Working from behind vs. Working to build


For a good long while now, I’ve been working in catchup mode, like Indiana Jones running from the big stone. I had made a lot of commitments, and following through on them kept me so busy that I didn’t have enough hours in the day to focus on building new things.

Because my plate has been so full, I’ve said no to some new exciting possibilities, because I knew I wouldn’t have time for them. And I haven’t had the chance to forge into new directions because I’ve been working from a backlog.

In recent days, I feel like I’ve caught up. Have I done everything that I planned to do or met every obligation? No, but I’m getting there. But I’ve turned a corner, in that I’ve been able to budget time for projects that are looking towards the future. Writing a grant for a project I’m excited about, rather than one I feel obligated to do. I still have a bunch of manuscripts in a backlog, but I have the luxury of choosing the ones that are inspiring to me at at the moment.
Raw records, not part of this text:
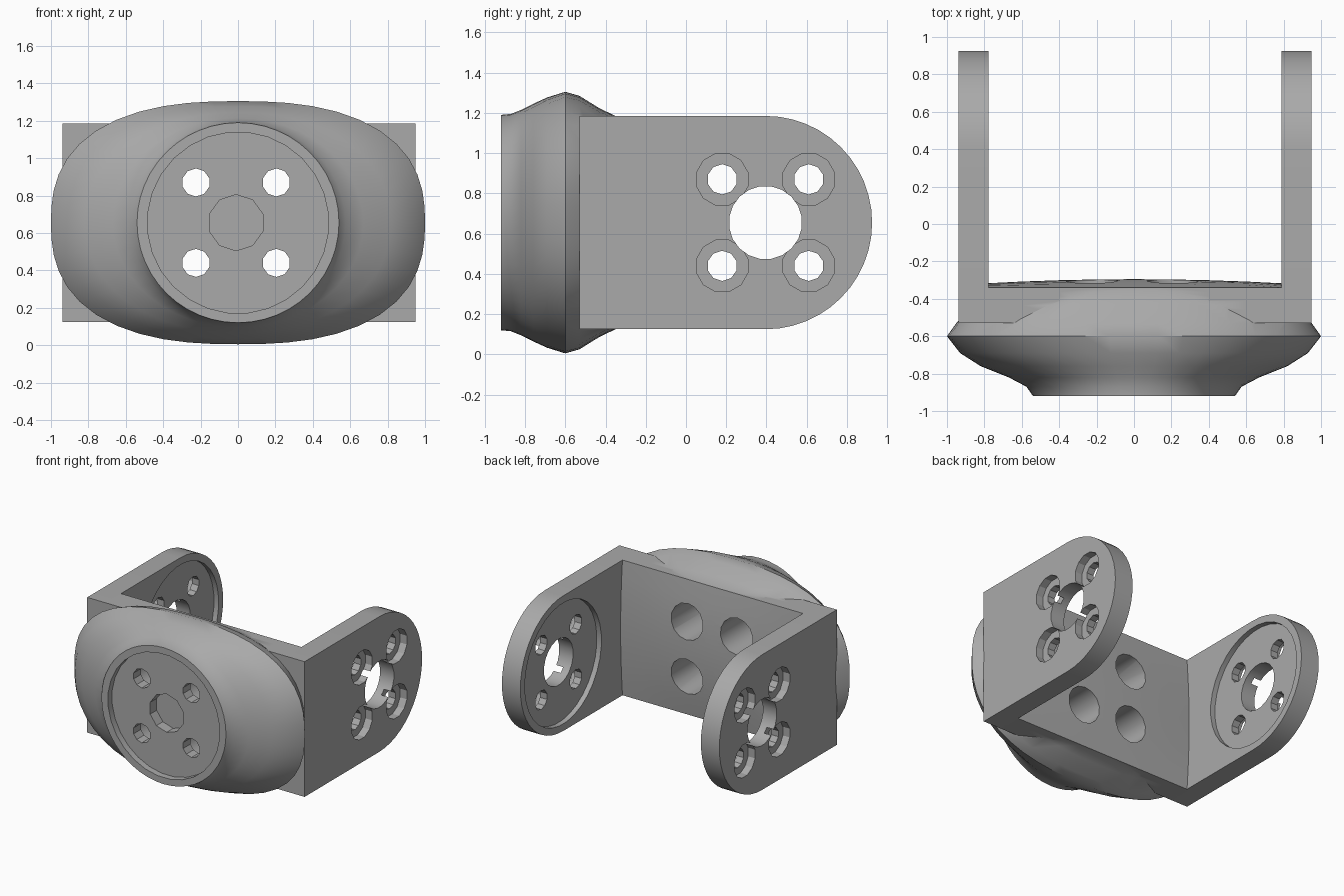
import bpy, bmesh
from math import sin, cos, pi
from mathutils import Matrix

old = bpy.data.objects.get("Cube")
if old:
    bpy.data.objects.remove(old, do_unlink=True)

MID = 0.655      # height of the shared axis
AXIS_Y = 0.395   # pivot position along the arms
BOLT = 0.215     # bolt offset from each axis

grey = bpy.data.materials.new("plain grey")
grey.use_nodes = True
grey.diffuse_color = (0.4, 0.4, 0.4, 1)
grey.node_tree.nodes["Principled BSDF"].inputs["Base Color"].default_value = grey.diffuse_color


def finish(name, bm):
    bmesh.ops.recalc_face_normals(bm, faces=bm.faces)
    mesh = bpy.data.meshes.new(name)
    bm.to_mesh(mesh)
    bm.free()
    mesh.materials.append(grey)
    obj = bpy.data.objects.new(name, mesh)
    bpy.context.collection.objects.link(obj)
    return obj


def loft(name, rings):
    """Skin a list of equal-length point rings and cap both ends."""
    bm = bmesh.new()
    rows = [[bm.verts.new(p) for p in ring] for ring in rings]
    n = len(rows[0])
    for a, b in zip(rows, rows[1:]):
        for i in range(n):
            j = (i + 1) % n
            bm.faces.new((a[i], a[j], b[j], b[i]))
    bm.faces.new(rows[0])
    bm.faces.new(rows[-1])
    return finish(name, bm)


def cylinder(axis, start, end, u, z, radius, sides):
    """Cylinder along x or y; u is its position on the other flat axis."""
    def ring(d):
        pts = []
        for i in range(sides):
            t = 2 * pi * (i + 0.5) / sides
            p, q = u + radius * cos(t), z + radius * sin(t)
            pts.append((d, p, q) if axis == "x" else (p, d, q))
        return pts
    return loft("cutter", [ring(start), ring(end)])


def combine(obj, tool, operation):
    mod = obj.modifiers.new("combine", "BOOLEAN")
    mod.operation, mod.solver, mod.object = operation, "EXACT", tool
    bpy.context.view_layer.objects.active = obj
    bpy.ops.object.modifier_apply(modifier=mod.name)
    bpy.data.objects.remove(tool, do_unlink=True)


def shade(obj, angle):
    bpy.ops.object.select_all(action="DESELECT")
    obj.select_set(True)
    bpy.context.view_layer.objects.active = obj
    bpy.ops.object.shade_smooth_by_angle(angle=angle)


CORNERS = [(a, b) for a in (-BOLT, BOLT) for b in (-BOLT, BOLT)]

# Rounded housing: superellipse sections (y, half width, half height, exponent)
SECTIONS = [(-0.92, 0.54, 0.535, 2), (-0.87, 0.575, 0.54, 2), (-0.82, 0.67, 0.56, 2),
            (-0.76, 0.82, 0.59, 2.1), (-0.69, 0.93, 0.622, 2.3), (-0.6, 1.0, 0.65, 2.5),
            (-0.53, 0.95, 0.63, 2.6), (-0.43, 0.86, 0.568, 2.7), (-0.35, 0.78, 0.53, 2.8)]


def superellipse(y, a, b, n, count=48):
    pts = []
    for i in range(count):
        t = 2 * pi * i / count
        c, s = cos(t), sin(t)
        r = (abs(c) ** n + abs(s) ** n) ** (-1 / n)
        pts.append((a * r * c, y, MID + b * r * s))
    return pts


housing = loft("housing", [superellipse(*s) for s in SECTIONS])

# Back wall between the arms, with a gently bowed rear face
bm = bmesh.new()
bmesh.ops.create_cube(bm, size=1)
bmesh.ops.subdivide_edges(bm, edges=bm.edges, cuts=7, use_grid_fill=True)
for v in bm.verts:
    u, w = 2 * v.co.x, 2 * v.co.z
    bow = 0.045 * (1 - w * w) * (1 - 0.5 * u * u) if v.co.y > 0.49 else 0
    v.co = (0.8 * u, -0.435 + 0.19 * v.co.y + bow, MID + 0.53 * w)
combine(housing, finish("wall", bm), "UNION")

# Front socket, blind centre hole and stepped bolt holes
combine(housing, cylinder("y", -1, -0.87, 0, MID, 0.485, 28), "DIFFERENCE")
combine(housing, cylinder("y", -1, -0.79, -0.01, MID, 0.15, 10), "DIFFERENCE")
for dx, dz in CORNERS:
    combine(housing, cylinder("y", -1, 0, dx - 0.01, MID + dz, 0.075, 10), "DIFFERENCE")
    combine(housing, cylinder("y", -0.78, 0, dx - 0.01, MID + dz, 0.14, 14), "DIFFERENCE")
shade(housing, 0.6)

# Arms with a round end, an inner recess and counterbored bolt holes
for side, name in ((1, "left_arm"), (-1, "right_arm")):
    def x(d):
        return side * d + 0.006
    inner, outer = 0.783, 0.943
    outline = [(-0.53, MID - 0.53), (-0.53, MID + 0.53)]
    for i in range(25):
        t = pi / 2 - pi * i / 24
        outline.append((AXIS_Y + 0.53 * cos(t), MID + 0.53 * sin(t)))
    arm = loft(name, [[(x(d), y, z) for y, z in outline] for d in (inner, outer)])
    combine(arm, cylinder("x", x(0.7), x(inner + 0.04), AXIS_Y, MID, 0.475, 32), "DIFFERENCE")
    combine(arm, cylinder("x", x(0.6), x(1.1), AXIS_Y, MID, 0.182, 20), "DIFFERENCE")
    for dy, dz in CORNERS:
        y, z = AXIS_Y + dy, MID + dz
        combine(arm, cylinder("x", x(0.6), x(1.1), y, z, 0.075, 10), "DIFFERENCE")
        combine(arm, cylinder("x", x(outer - 0.06), x(1.1), y, z, 0.132, 12), "DIFFERENCE")
    shade(arm, 0.5)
I still have plenty of obligatory duties, but for the bandwidth that I’ve maintained for scholarship, there’s more room to steer.

Because of events happening with extended family, in my home we have the option of bringing in some new (to us) furniture, which is old and beautiful. But, my house is already well furnished. If I’m bringing in something new, then something else has to go. Otherwise, the place just gets too crowded, and then the situation just becomes non-functional. Yes, that 130-year old trunk is gorgeous, but there is such a thing as too many antique trunks, Do I want to have a bunch of antique trunks? Yes, I do! But do I have space for all of them? No, I don’t. So, a choice has to be made. And then there’s that beautiful coffee table. Which was made by the great grandfather-in-law. But then again, we’ve got one that fits our needs already, so well. So, we’ve got to choose. These are the same decisions that I’ve had to make – consciously or otherwise — for research, administrative, and outreach goals. There’s not enough space in the calendar.

As a tenured faculty member, I’ve decided it’s wise for me to keep some fraction of my workload not committed to any particular project. That latitude is where creativity lies, and where inspiration can strike best. And where I can choose to say yes to exciting things as they come past.

Do you have time in your schedule to pick up an exciting opportunity, if it should present itself to you? Is there something that you can clear from your agenda, so go give yourself more freedom for spontaneity?

Leave a Reply